My ex-husband and I became close friends with another couple we met through his work 15 years ago. We even took a week’s cruise together.
Suddenly, the other woman’s husband just left her. He had “issues”... but a year later he was living with someone else.
My husband helped his shocked colleague adjust, until she relied totally on him.
Because I was lonely, I joined a drama group, and became friendly with its interesting leader. We had weekly classes, but he and I saw each other in between.
As a result, I ended my marriage. Now, we were two separate couples with a previous tie between three of us, and three children (I have two, she has one).
It wasn’t easy but despite troubles with the kids’ confusion then anger, both couples are still together.
My question: What’s wrong with getting divorced if you find you love someone else?
Second time around
Ask the kids.
I don’t say that divorce is “wrong.” I say that it’s very difficult, especially for children caught in changes they either don’t understand, or can’t or won’t accept.
Also, if it’s contrary to one spouse’s inner belief system, it can remain a difficult, guilt-ridden choice that negatively affects any next union.
Dear Readers - I must address the large response to the husband’s September 30th letter about his wife’s repeated “wave cycle” of angry, nasty behaviour to him for two weeks of every month.

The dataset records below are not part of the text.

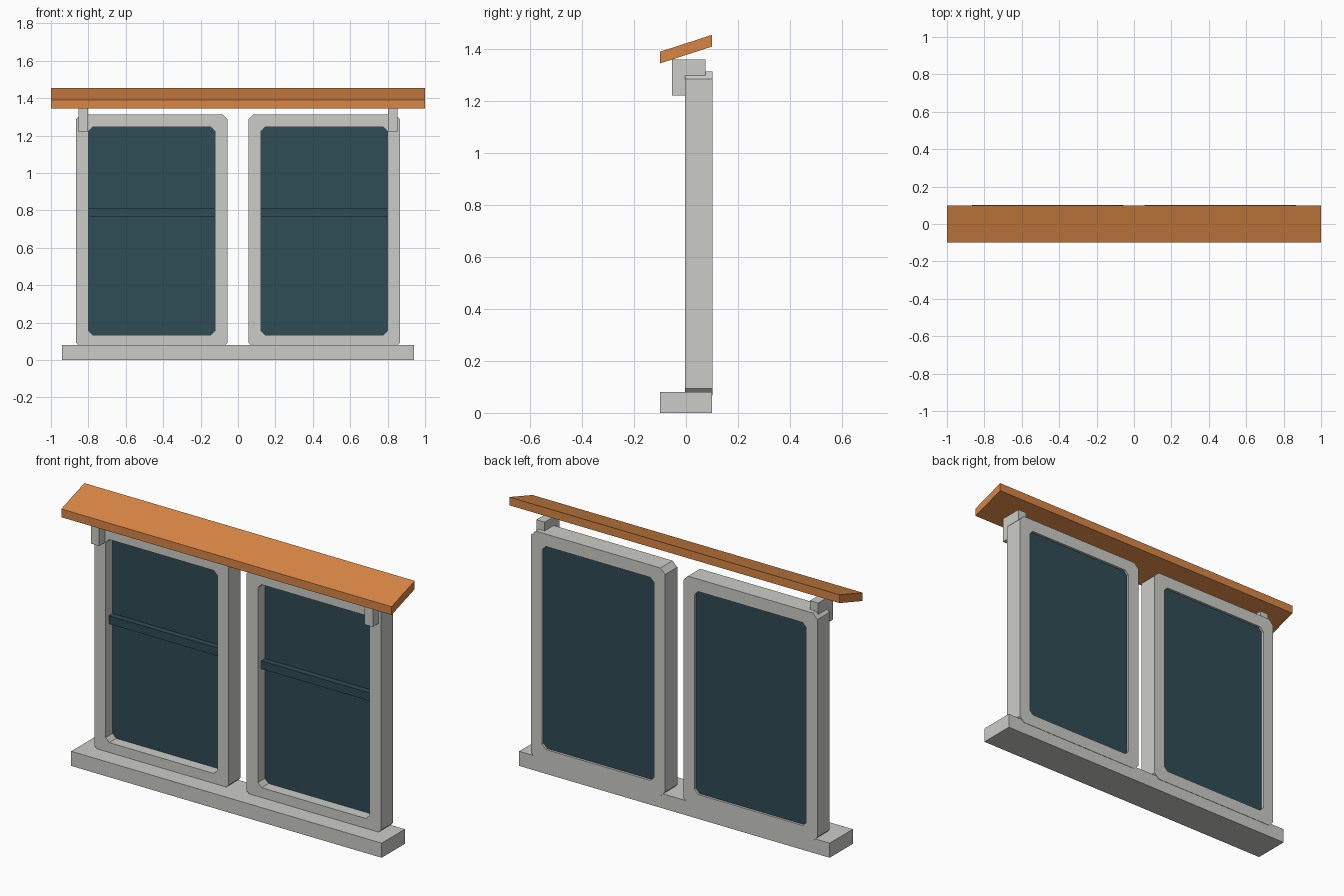
import bpy
import bmesh

default = bpy.data.objects.get("Cube")
if default:
    bpy.data.objects.remove(default, do_unlink=True)


def material(name, rgb):
    mat = bpy.data.materials.new(name)
    mat.use_nodes = True
    mat.diffuse_color = (*rgb, 1)
    mat.node_tree.nodes["Principled BSDF"].inputs["Base Color"].default_value = (*rgb, 1)
    return mat


GREY = material("pale grey", (0.60, 0.60, 0.57))
ORANGE = material("orange wood", (0.69, 0.24, 0.06))
GLASS = material("dark teal glass", (0.028, 0.072, 0.09))


def finish(name, bm, mat):
    bmesh.ops.recalc_face_normals(bm, faces=bm.faces)
    mesh = bpy.data.meshes.new(name)
    bm.to_mesh(mesh)
    bm.free()
    mesh.materials.append(mat)
    obj = bpy.data.objects.new(name, mesh)
    bpy.context.collection.objects.link(obj)
    return obj


def prism(name, points, to_3d, depth, mat):
    """Extrude a flat outline along the depth vector."""
    bm = bmesh.new()
    face = bm.faces.new([bm.verts.new(to_3d(a, b)) for a, b in points])
    result = bmesh.ops.extrude_face_region(bm, geom=[face])
    moved = [v for v in result["geom"] if isinstance(v, bmesh.types.BMVert)]
    bmesh.ops.translate(bm, verts=moved, vec=depth)
    return finish(name, bm, mat)


def side_profile(name, points, x0, x1, mat):
    return prism(name, points, lambda y, z: (x0, y, z), (x1 - x0, 0, 0), mat)


def rect(a0, a1, b0, b1):
    return [(a0, b0), (a1, b0), (a1, b1), (a0, b1)]


def chamfered(x0, x1, z0, z1, c):
    return [(x0 + c, z0), (x1 - c, z0), (x1, z0 + c), (x1, z1 - c),
            (x1 - c, z1), (x0 + c, z1), (x0, z1 - c), (x0, z0 + c)]


def ring(name, outer, inner, y0, y1, mat):
    """Hollow frame between two matching outlines."""
    bm = bmesh.new()
    loops = [[bm.verts.new((x, y, z)) for x, z in pts]
             for pts, y in ((outer, y0), (outer, y1), (inner, y1), (inner, y0))]
    n = len(outer)
    for k in range(4):
        a, b = loops[k], loops[(k + 1) % 4]
        for i in range(n):
            j = (i + 1) % n
            bm.faces.new((a[i], a[j], b[j], b[i]))
    return finish(name, bm, mat)


# Sill and sloped awning board
side_profile("sill", rect(-0.1, 0.1, 0, 0.08), -0.94, 0.94, GREY)
side_profile("awning_board",
             [(-0.1, 1.345), (0.1, 1.41), (0.1, 1.455), (-0.1, 1.39)],
             -1, 1, ORANGE)

# Windows and awning brackets on each side
for side, s in (("left", 1), ("right", -1)):
    cx = s * 0.461
    outer = chamfered(cx - 0.406, cx + 0.406, 0.066, 1.313, 0.028)
    opening = chamfered(cx - 0.338, cx + 0.338, 0.134, 1.245, 0.022)
    ring(side + "_window_frame", outer, opening, -0.003, 0.102, GREY)
    prism(side + "_glass", opening, lambda x, z: (x, 0.057, z), (0, 0.032, 0), GLASS)
    side_profile(side + "_glazing_bar", rect(0.024, 0.07, 0.768, 0.812),
                 cx - 0.338, cx + 0.338, GLASS)
    bracket = [(-0.053, 1.222), (-0.002, 1.222), (-0.002, 1.299),
               (0.075, 1.299), (0.075, 1.361), (-0.053, 1.361)]
    side_profile(side + "_bracket", bracket, s * 0.803, s * 0.853, GREY)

Since this had been going on for 21 years, it seemed well beyond the norm, which many women, including myself, experience with pre-menstrual and menstrual cramps, bloating and irritability that can last up to two weeks.
Given the time span and its effect on both of them, I believed they must’ve already explored whether hormones were involved. So, I looked for a possible other reason for extreme mood swings and quoted a Mayo Clinic site on Bipolar Disorder. Besides suggesting psychological counselling, I recommended she see her family doctor.

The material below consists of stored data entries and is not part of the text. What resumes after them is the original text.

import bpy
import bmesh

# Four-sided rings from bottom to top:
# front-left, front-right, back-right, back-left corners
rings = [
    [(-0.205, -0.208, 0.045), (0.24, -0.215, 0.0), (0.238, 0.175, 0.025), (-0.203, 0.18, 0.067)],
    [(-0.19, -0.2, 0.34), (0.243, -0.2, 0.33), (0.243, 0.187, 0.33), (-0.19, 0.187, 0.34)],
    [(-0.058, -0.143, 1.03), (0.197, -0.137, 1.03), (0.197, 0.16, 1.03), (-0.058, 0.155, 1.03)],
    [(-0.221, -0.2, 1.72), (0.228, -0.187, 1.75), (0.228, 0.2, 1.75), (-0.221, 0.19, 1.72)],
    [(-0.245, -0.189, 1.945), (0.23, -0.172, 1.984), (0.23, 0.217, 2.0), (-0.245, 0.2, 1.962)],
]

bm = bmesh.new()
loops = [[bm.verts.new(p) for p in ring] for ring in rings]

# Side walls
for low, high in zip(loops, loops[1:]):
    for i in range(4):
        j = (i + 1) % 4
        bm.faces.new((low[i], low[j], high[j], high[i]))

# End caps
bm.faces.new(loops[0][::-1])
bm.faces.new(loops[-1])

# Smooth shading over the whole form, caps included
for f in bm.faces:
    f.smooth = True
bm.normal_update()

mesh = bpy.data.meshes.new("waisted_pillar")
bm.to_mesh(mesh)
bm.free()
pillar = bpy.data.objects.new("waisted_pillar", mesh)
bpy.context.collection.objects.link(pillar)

Here’s what some readers wrote that may prove very helpful to the woman in question and to others:
Reader #1 - “Many women with PMDD (Premenstrual Dysphoric Disorder, similar to premenstrual syndrome PMS but more serious) are often diagnosed with bipolar.
“I’m almost certain from the husband’s description that it’s what’s causing massive amounts of suffering for him and his wife. Unfortunately, meds don’t typically help.

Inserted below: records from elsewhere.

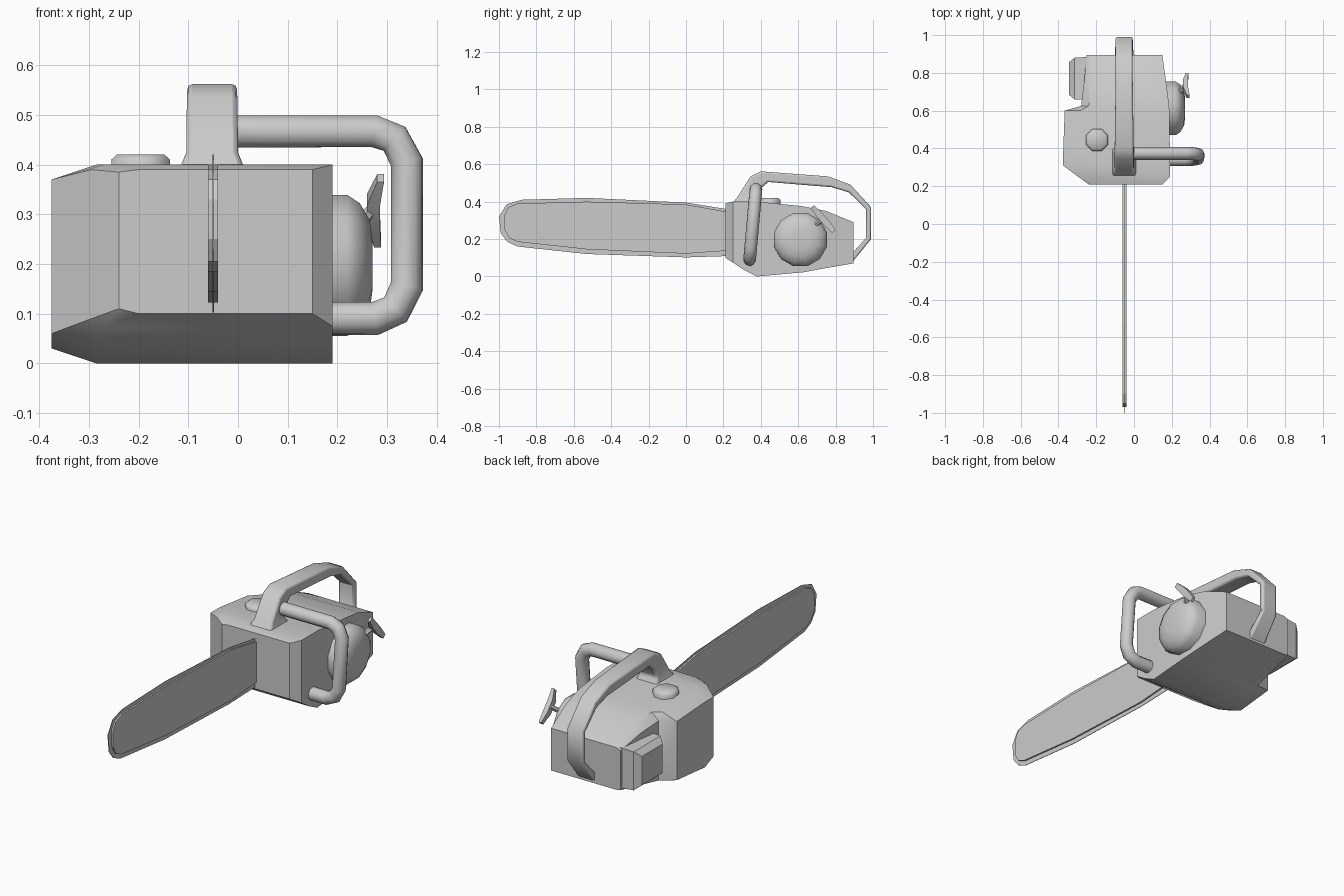
import bpy, bmesh, math
from mathutils import Vector

if "Cube" in bpy.data.objects:
    bpy.data.objects.remove(bpy.data.objects["Cube"])

grey = bpy.data.materials.new("plain grey")
grey.use_nodes = True
GREY = (0.6, 0.6, 0.6, 1)
grey.diffuse_color = GREY
grey.node_tree.nodes["Principled BSDF"].inputs["Base Color"].default_value = GREY


def activate(ob):
    bpy.ops.object.select_all(action='DESELECT')
    ob.select_set(True)
    bpy.context.view_layer.objects.active = ob


def finish(name, bm, smooth=40, bevel=0):
    """Turn a bmesh into a named, shaded object."""
    bmesh.ops.recalc_face_normals(bm, faces=bm.faces)
    me = bpy.data.meshes.new(name)
    bm.to_mesh(me)
    bm.free()
    me.materials.append(grey)
    ob = bpy.data.objects.new(name, me)
    bpy.context.collection.objects.link(ob)
    if bevel:
        mod = ob.modifiers.new("Bevel", 'BEVEL')
        mod.width, mod.segments = bevel, 2
        mod.limit_method = 'ANGLE'
        mod.angle_limit = math.radians(50)
    if smooth:
        activate(ob)
        bpy.ops.object.shade_smooth_by_angle(angle=math.radians(smooth))
    return ob


def loft(name, rings, **kw):
    """Skin closed rings of equal length and cap both ends."""
    bm = bmesh.new()
    rows = [[bm.verts.new(p) for p in ring] for ring in rings]
    n = len(rows[0])
    for a, b in zip(rows, rows[1:]):
        for i in range(n):
            j = (i + 1) % n
            bm.faces.new((a[i], a[j], b[j], b[i]))
    bm.faces.new(rows[0])
    bm.faces.new(rows[-1])
    return finish(name, bm, **kw)


def plate(name, outline, x, thick):
    """Side-on outline (y, z) extruded across x."""
    return loft(name, [[(x + s * thick / 2, y, z) for y, z in outline] for s in (-1, 1)], smooth=0)


def lathe(name, centre, axis, profile, sides):
    """Stack of circles (distance along axis, radius)."""
    q = Vector((0, 0, 1)).rotation_difference(Vector(axis))
    rings = []
    for h, r in profile:
        angles = [math.tau * (i + 0.5) / sides for i in range(sides)]
        rings.append([Vector(centre) + q @ Vector((r * math.cos(a), r * math.sin(a), h)) for a in angles])
    return loft(name, rings, smooth=50)


# Motor housing, with the wider clutch cover stepping in behind the middle
# y, right x, shoulder x, left x, top z, shoulder z, lower shoulder z, bottom z
housing = [
    (.21, .15, -.20, -.24, .39, .385, .11, .10),
    (.25, .19, -.27, -.295, .40, .39, .09, .075),
    (.31, .19, -.285, -.375, .40, .37, .06, .035),
    (.38, .19, -.285, -.375, .40, .37, .03, 0),
    (.60, .187, -.285, -.367, .378, .35, .045, .02),
    (.625, .186, -.24, -.28, .375, .34, .03, .022),
    (.75, .17, -.23, -.265, .35, .32, .05, .045),
    (.895, .15, -.225, -.25, .29, .28, .075, .07),
]
loft("motor_housing", [
    [(xr, y, zt), (xi, y, zt), (xl, y, zu), (xl, y, zl), (xi, y, zb), (xr, y, zb)]
    for y, xr, xi, xl, zt, zu, zl, zb in housing], smooth=35)

# Exhaust box on the side of the housing
loft("exhaust_box", [
    [(x, a, lo), (x, b, lo), (x, b, hi), (x, a, hi)]
    for x, a, b, lo, hi in ((-.24, .66, .885, .08, .29),
                            (-.315, .66, .88, .085, .285),
                            (-.345, .685, .855, .11, .26))], smooth=30)

# Guide bar and the thin chain around it
plate("guide_bar", [
    (.25, .34), (0, .385), (-.53, .40), (-.9, .39), (-.95, .37), (-.97, .33),
    (-.97, .25), (-.945, .205), (-.9, .185), (-.53, .145), (0, .122), (.25, .14)], -.05, .02)
plate("saw_chain", [
    (.25, .355), (0, .395), (-.53, .42), (-.88, .41), (-.96, .385), (-1, .32),
    (-.99, .23), (-.955, .185), (-.9, .16), (-.53, .12), (0, .102), (.25, .11)], -.05, .003)

# Rear handle: outer y, z, inner y, z, half width
handle = [
    (.24, .38, .41, .38, .07),
    (.275, .425, .385, .425, .052),
    (.345, .535, .405, .475, .051),
    (.40, .562, .44, .505, .05),
    (.76, .535, .78, .477, .045),
    (.88, .49, .87, .45, .045),
    (.99, .37, .962, .36, .045),
    (.99, .20, .962, .205, .045),
    (.88, .065, .88, .115, .05),
]
loft("rear_handle", [
    [(-.052 - w, y, z), (-.052 + w, y, z), (-.052 + w, v, u), (-.052 - w, v, u)]
    for y, z, v, u, w in handle], smooth=45, bevel=.01)

# Front handle tube, leaning forward toward its lower end
path = [(-.03, .467), (.275, .467), (.315, .452), (.34, .405),
        (.34, .155), (.317, .108), (.275, .09), (.14, .09)]
cu = bpy.data.curves.new("front_handle", 'CURVE')
cu.dimensions = '3D'
cu.bevel_depth, cu.bevel_resolution, cu.use_fill_caps = .034, 3, True
spline = cu.splines.new('POLY')
spline.points.add(len(path) - 1)
for p, (x, z) in zip(spline.points, path):
    p.co = (x, .332 + .09 * z, z, 1)
cu.materials.append(grey)
front_handle = bpy.data.objects.new("front_handle", cu)
bpy.context.collection.objects.link(front_handle)
activate(front_handle)
bpy.ops.object.convert(target='MESH')
bpy.ops.object.shade_smooth_by_angle(angle=math.radians(50))

# Starter cover and filler cap
lathe("starter_cover", (.14, .612, .197), (1, 0, 0),
      [(0, .147), (.08, .147), (.105, .13), (.125, .095), (.131, .05)], 12)
lathe("filler_cap", (-.196, .445, .38), (0, 0, 1),
      [(0, .064), (.03, .064), (.04, .052)], 8)

# Pull cord stem and its slanted grip
lathe("pull_stem", (.235, .685, .27), (.035, .05, .04), [(0, .014), (.075, .012)], 6)
slant = Vector((0, .66, -.75))
grip = []
for t, bend, w, d in ((-.088, .008, .007, .012), (-.03, -.006, .013, .018),
                      (.03, -.006, .013, .018), (.088, .002, .007, .012)):
    c = Vector((.279, .733, .307)) + slant * t + Vector((bend, 0, 0))
    across = Vector((0, .75, .66)) * d
    out = Vector((w, 0, 0))
    grip.append([c + across + out, c - across + out, c - across - out, c + across - out])
loft("pull_grip", grip, smooth=25)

“It seems to be a disorder at the cellular level to estrogen and progesterone. I have it. It’s hell. I know his wife is suffering and feels absolutely crazy.
“It’s important for her to know her diagnosis.”
Reader #2 – “This woman is probably in some stage of menopause. The cyclical manner of her swings indicates that hormones are in play. I’d suggest she see a women’s health issue specialist, not necessarily a physician. Most doctors know very little of menopause.”
From a Retired Pharmacist
Ellie - Note that the condition has existed since they married 21 years ago, most likely before she was perimenopausal, but worth looking into. Fortunately, there are more women’s health issue specialists in today’s medical and/or health community.
Reader #3 – “His wife is likely suffering from Premenstrual Dysphoric Disorder (PMDD), an extreme form of PMS," as described in Moody Bitches, by Julie Holland MD, on page 36.
“Every woman, and every man who wants to interact with women, needs to educate themselves on the significant issues the menstrual cycle and hormonal fluctuations create in women, and in some women especially.”
FEEDBACK Regarding the woman who was seeing a man who had “serious feelings” for her and he suggested they each sell their own homes and buy one together (Oct. 2):
Reader – “I see a HUGE red flag there!
“This happened to an acquaintance of mine. The man wooed, wined and dined her and seemed like the perfect person.
“He also suggested that she sell her home and that they buy one together.
“They did proceed to marry, and he changed very soon after.
“He wanted dinner on the table at 5pm so he could watch his favourite programs in the evenings. He said “no more dinners out” because they were too expensive.
“Luckily, she had friends who’d advised her to rent out her home so that she’d still have her equity if things didn't work out.
“They didn't - so she at least had financial security.”
Tip of the day:
Divorcing parents must try hard over years to help children adjust, while acknowledging their pain and loss and reassuring them of continued love.